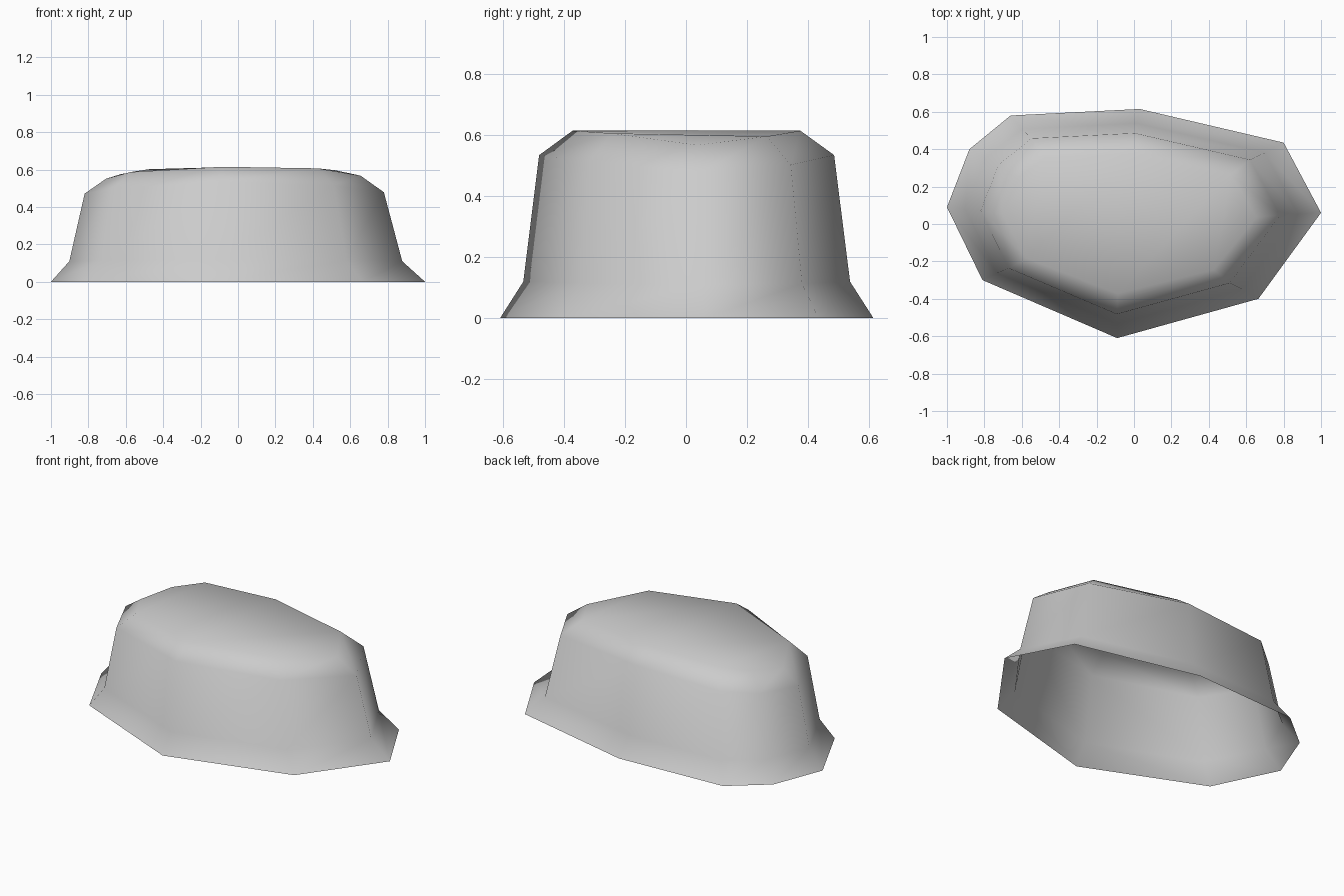
import bpy
import bmesh

cube = bpy.data.objects.get("Cube")
if cube:
    bpy.data.objects.remove(cube)

# Single plain grey
grey = bpy.data.materials.new("light grey")
grey.use_nodes = True
colour = (0.6, 0.6, 0.6, 1)
grey.diffuse_color = colour
grey.node_tree.nodes["Principled BSDF"].inputs["Base Color"].default_value = colour

# Irregular nine-sided footprint, anticlockwise from the left tip
footprint = [(-1, .09), (-.81, -.30), (-.09, -.61), (.665, -.40), (1, .06),
             (.80, .435), (.03, .615), (-.66, .58), (-.88, .40)]

# Rings: x scale, y scale, x shift, height, drop at the ends, reach, power
rings = [(1, 1, 0, 0, 0, 1, 1),
         (.89, .875, -.012, .12, .01, .88, 2),
         (.80, .79, -.02, .535, .06, .80, 2.5),
         (.68, .61, -.025, .615, .055, .68, 4)]

bm = bmesh.new()
loops = []
for sx, sy, shift, height, drop, reach, power in rings:
    loop = []
    for px, py in footprint:
        x = px * sx + shift
        z = height - drop * (abs(x) / reach) ** power
        loop.append(bm.verts.new((x, py * sy, z)))
    loops.append(loop)

# Flared foot, leaning wall and bevelled shoulder; the underside stays open
n = len(footprint)
for low, high in zip(loops, loops[1:]):
    for i in range(n):
        j = (i + 1) % n
        bm.faces.new((low[i], low[j], high[j], high[i]))

# Gently arched top, laid as strips from front to back
for strip in [(0, 1, 7, 8), (1, 2, 6, 7), (2, 3, 5, 6), (3, 4, 5)]:
    bm.faces.new([loops[-1][i] for i in strip])

for face in bm.faces:
    face.smooth = True

mesh = bpy.data.meshes.new("mound_shell")
bm.to_mesh(mesh)
bm.free()
mesh.materials.append(grey)
shell = bpy.data.objects.new("mound_shell", mesh)
bpy.context.scene.collection.objects.link(shell)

- - - -

● Problem statement
Nothing but the lines from the one with "bm.faces.new([loops[-1][i] for i" through the end of the data above should be reproduced, each exactly, both ends included.

● Written response
    bm.faces.new([loops[-1][i] for i in strip])

for face in bm.faces:
    face.smooth = True

mesh = bpy.data.meshes.new("mound_shell")
bm.to_mesh(mesh)
bm.free()
mesh.materials.append(grey)
shell = bpy.data.objects.new("mound_shell", mesh)
bpy.context.scene.collection.objects.link(shell)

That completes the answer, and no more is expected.